This week’s top chart shows that of the $14 trillion in total household income generated in 2012, approximately 52% flowed to households in the top 20% income bracket. In contrast, the bottom 20% income bracket accounted for 5% of the total amount of personal income generated in 2012. Household current transfer receipts, such as Social Security benefits, Medicare payments, and unemployment benefits, were a source of total personal income across all U.S. households. Of the $2.4 trillion in total transfer payments recorded in 2012, approximately 16% flowed to the top 20% income bracket, with the same share reported for the bottom 20% income bracket.

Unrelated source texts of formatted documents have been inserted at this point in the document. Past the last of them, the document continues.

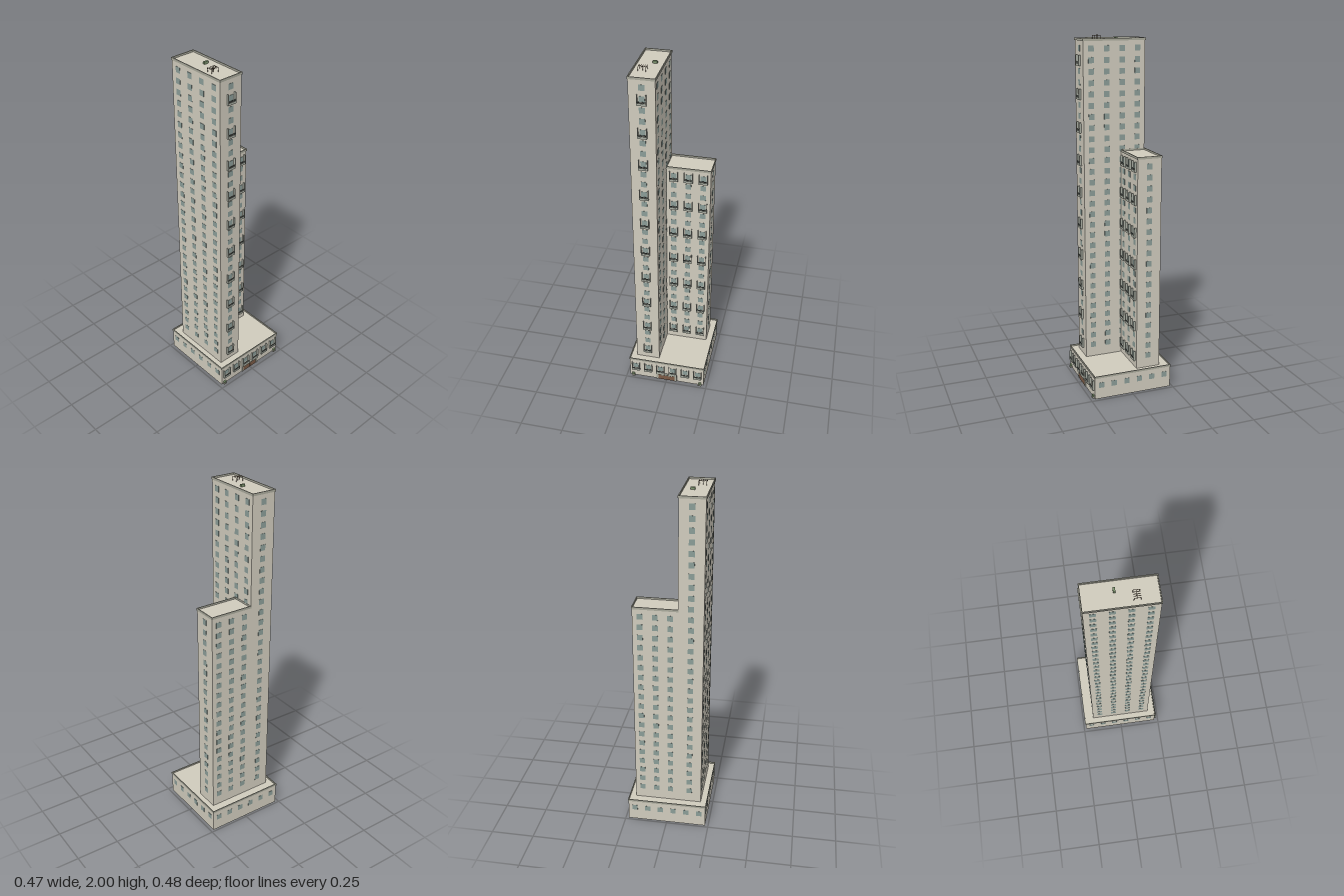
import * as THREE from 'three';
import { mergeGeometries } from 'three/addons/utils/BufferGeometryUtils.js';

const mat = (color) => new THREE.MeshStandardMaterial({ color, flatShading: true });
const wallMat = mat(0xd0cbbd), trimMat = mat(0xa9a99b), glassMat = mat(0x8a9c97);
const balconyMat = mat(0xa8ada2), railMat = mat(0x4a5350), doorMat = mat(0x7a5a45);
const unitMat = mat(0x7f966f), antennaMat = mat(0x6a5a48);

const FLOOR = 0.0618; // storey height

// Box given by its min and max corners
function box(x0, x1, y0, y1, z0, z1) {
  return new THREE.BoxGeometry(x1 - x0, y1 - y0, z1 - z0)
    .translate((x0 + x1) / 2, (y0 + y1) / 2, (z0 + z1) / 2);
}

function add(group, name, geometries, material) {
  const mesh = new THREE.Mesh(mergeGeometries(geometries), material);
  mesh.name = name;
  group.add(mesh);
}

// Raised rim around a flat roof, slightly overhanging the walls
function rim(b, height) {
  const o = 0.003, t = 0.005, y0 = b.y1 - 0.003, y1 = b.y1 + height;
  const X0 = b.x0 - o, X1 = b.x1 + o, Z0 = b.z0 - o, Z1 = b.z1 + o;
  return [
    box(X0, X1, y0, y1, Z0, Z0 + t), box(X0, X1, y0, y1, Z1 - t, Z1),
    box(X0, X0 + t, y0, y1, Z0 + t, Z1 - t), box(X1 - t, X1, y0, y1, Z0 + t, Z1 - t),
  ];
}

// Evenly spaced column centres along a wall
const columns = (a, b, n) => Array.from({ length: n }, (_, i) => a + (b - a) * (i + 0.5) / n);

// Window panes on all four walls of a block
function windows(b, rows, nx, nz, y0) {
  const out = [], h = 0.016, d = 0.001;
  for (let r = 0; r < rows; r++) {
    const y = y0 + r * FLOOR;
    for (const x of columns(b.x0, b.x1, nx))
      for (const z of [b.z0, b.z1]) out.push(box(x - h, x + h, y - h, y + h, z - d, z + d));
    for (const z of columns(b.z0, b.z1, nz))
      for (const x of [b.x0, b.x1]) out.push(box(x - d, x + d, y - h, y + h, z - h, z + h));
  }
  return out;
}

// Balcony: floor, two tall side screens and a low front, plus dark rails
function balcony(x, y, z, floors, rails) {
  const w = 0.025, d = 0.012, bottom = y - 0.032;
  floors.push(
    box(x - w, x + w, bottom, bottom + 0.005, z, z + d),
    box(x - w, x - w + 0.003, bottom, y + 0.027, z, z + d),
    box(x + w - 0.003, x + w, bottom, y + 0.027, z, z + d),
    box(x - w, x + w, bottom, bottom + 0.013, z + d - 0.002, z + d));
  for (const h of [0.015, 0.02])
    rails.push(box(x - w, x + w, bottom + h, bottom + h + 0.002, z + d - 0.002, z + d));
}

// Complete block: walls, rim, windows and balconies every third storey
function block(name, b, o) {
  const g = new THREE.Group();
  g.name = name;
  add(g, name + 'Walls', [box(b.x0, b.x1, b.y0, b.y1, b.z0, b.z1)], wallMat);
  add(g, name + 'RoofRim', rim(b, o.rim), trimMat);
  add(g, name + 'Windows', windows(b, o.rows, o.nx, o.nz, o.firstY), glassMat);
  const floors = [], rails = [];
  for (let r = 0; r < o.rows; r += 3)
    for (const x of columns(b.x0, b.x1, o.nx)) balcony(x, o.firstY + r * FLOOR, b.z1, floors, rails);
  add(g, name + 'Balconies', floors, balconyMat);
  add(g, name + 'BalconyRails', rails, railMat);
  return g;
}

export function createModel() {
  const model = new THREE.Group();
  model.name = 'towerBlock';

  // Podium, tall tower and lower wing
  model.add(
    block('podium', { x0: -0.231, x1: 0.231, y0: 0, y1: 0.129, z0: -0.237, z1: 0.225 },
      { rows: 1, nx: 6, nz: 6, firstY: 0.082, rim: 0.009 }),
    block('tower', { x0: -0.196, x1: -0.056, y0: 0.125, y1: 1.976, z0: -0.182, z1: 0.18 },
      { rows: 29, nx: 1, nz: 4, firstY: 0.202, rim: 0.01 }),
    block('wing', { x0: -0.056, x1: 0.195, y0: 0.125, y1: 1.36, z0: -0.182, z1: -0.041 },
      { rows: 19, nx: 3, nz: 1, firstY: 0.202, rim: 0.01 }));

  // Entrance: double door, frame posts and canopy
  const entrance = new THREE.Group();
  entrance.name = 'entrance';
  add(entrance, 'doors', [box(-0.052, -0.001, 0, 0.042, 0.224, 0.228),
    box(0.001, 0.05, 0, 0.042, 0.224, 0.228)], doorMat);
  add(entrance, 'canopy', [box(-0.064, 0.064, 0.043, 0.049, 0.224, 0.236),
    box(-0.064, -0.054, 0, 0.043, 0.224, 0.23),
    box(0.052, 0.064, 0, 0.043, 0.224, 0.23)], trimMat);
  add(entrance, 'transom', [box(-0.034, 0.034, 0.034, 0.042, 0.226, 0.23)], glassMat);
  model.add(entrance);

  // Small planters at the front corners
  const planters = [], plants = [];
  for (const x of [-0.209, 0.209]) {
    planters.push(box(x - 0.011, x + 0.011, 0, 0.01, 0.224, 0.237));
    plants.push(box(x - 0.008, x + 0.008, 0.01, 0.019, 0.225, 0.235));
  }
  add(model, 'planters', planters, trimMat);
  add(model, 'plants', plants, unitMat);

  // Roof equipment: vent unit and aerial with five rods
  add(model, 'roofUnit', [box(-0.118, -0.094, 1.975, 1.989, -0.032, -0.021)], unitMat);
  const aerial = [box(-0.167, -0.125, 1.9965, 1.9985, 0.0715, 0.0735),
    box(-0.147, -0.144, 1.975, 1.9965, 0.071, 0.074)];
  for (let i = 0; i < 5; i++) {
    const x = -0.166 + i * 0.0102;
    aerial.push(box(x - 0.001, x + 0.001, 1.998, 2, 0.055, 0.09));
  }
  for (const z of [0.056, 0.088])
    for (const x of [-0.166, -0.1252])
      aerial.push(box(x - 0.001, x + 0.001, 1.975, 1.998, z - 0.001, z + 0.001));
  add(model, 'aerial', aerial, antennaMat);

  return model;
}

“It is perfectly possible to finance a middle-class life on one income. None of this is to deny that public policy needs to do a better job addressing the costs of raising a family, including health care, college educations and child care. The financial stress and pressure many households feel is real — it certainly is in my own family. But that stress does not mean that life was better decades ago. Instead, it speaks to our aspirations for ourselves and our children. Populism, which wallows in nostalgia for an imaginary past, takes those aspirations and turns them into anxieties. Stoking those anxieties — as populist politicians do — may serve a political purpose, but it does nothing productive to address the problems that do exist. A better response would be to channel the concern many people have for their future into the hard work of crafting legislation that can command enough bipartisan support to become law” writes Michael Strain in Bloomberg News.

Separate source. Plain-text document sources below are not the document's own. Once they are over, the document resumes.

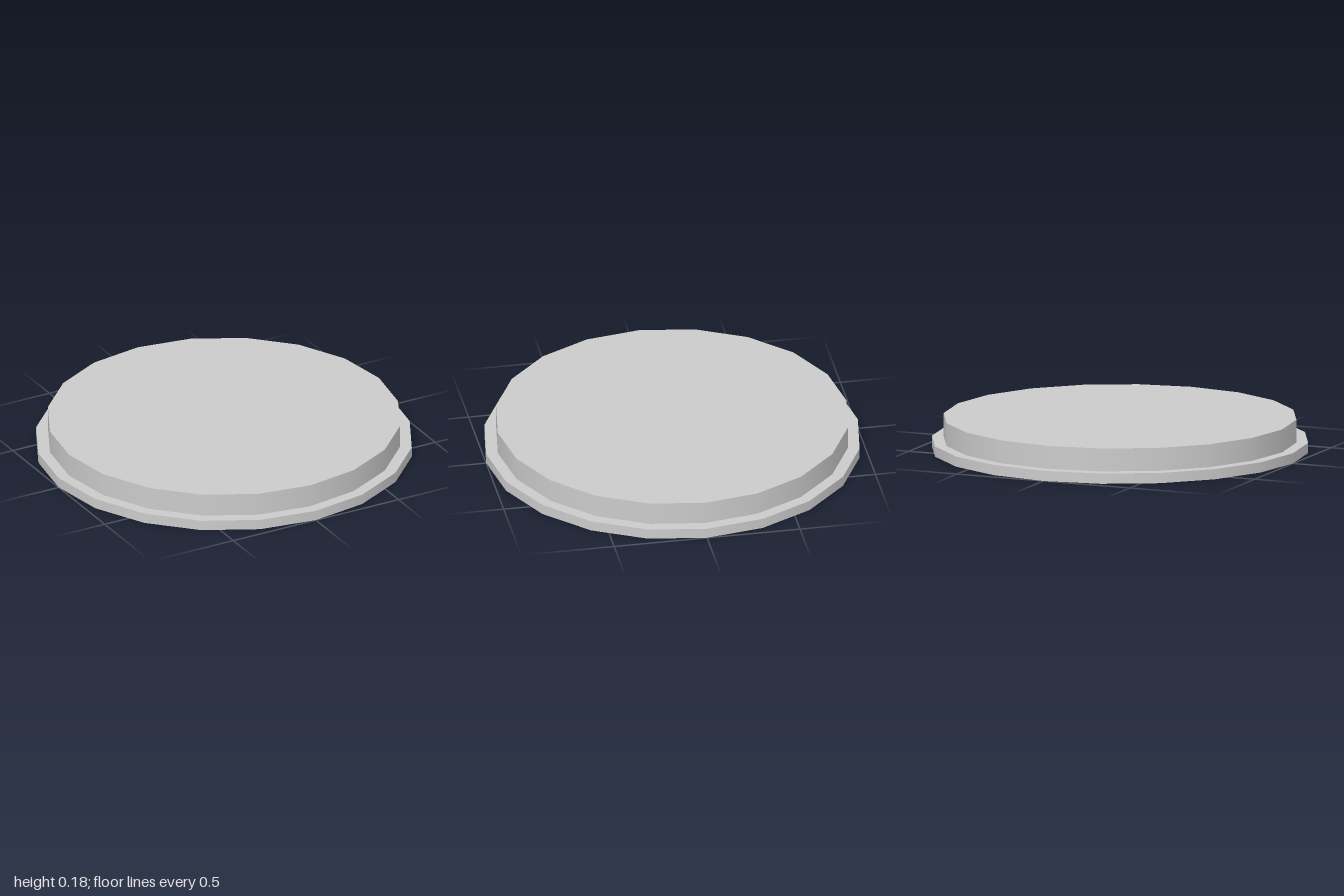
import * as THREE from 'three';

const SIDES = 20;

export function createModel() {
  const group = new THREE.Group();
  const material = new THREE.MeshStandardMaterial({ color: 0xcccccc });

  // A smooth-sided disc standing on the given height
  function addDisc(name, radius, bottom, top) {
    const geometry = new THREE.CylinderGeometry(radius, radius, top - bottom, SIDES);
    const mesh = new THREE.Mesh(geometry, material);
    mesh.name = name;
    mesh.position.y = (bottom + top) / 2;
    group.add(mesh);
  }

  // Thin wide rim at the bottom, narrower and thicker disc on top
  addDisc('baseRim', 1, 0, 0.055);
  addDisc('upperDisc', 0.9375, 0.055, 0.178);

  return group;
}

Historically Black Colleges and Universities (HBCU) occupy a small but important place in the American higher education landscape, serving just 0.1% of the total student population, but accounting for 20% of all bachelor’s degrees awarded to Black students and 27% of those awarded to Black students in STEM fields. HBCUs also play an outsized role as incubators of Black opportunity.
In their new piece, “College for people like me: How majority-Black campuses boost social mobility”, Tiffany Ford and Richard Reeves expand their area of focus beyond HBCUs to all four-year colleges in which Black students make up more than half of the student population. They then compare the long-term outcomes of students at majority-Black and majority-white colleges and explore possible explanations for the differences that exist.
The Future of the Middle Class Initiative invites researchers to submit original research papers for the following conference: “Conference on automation, training, and the middle class.” Follow this link for details.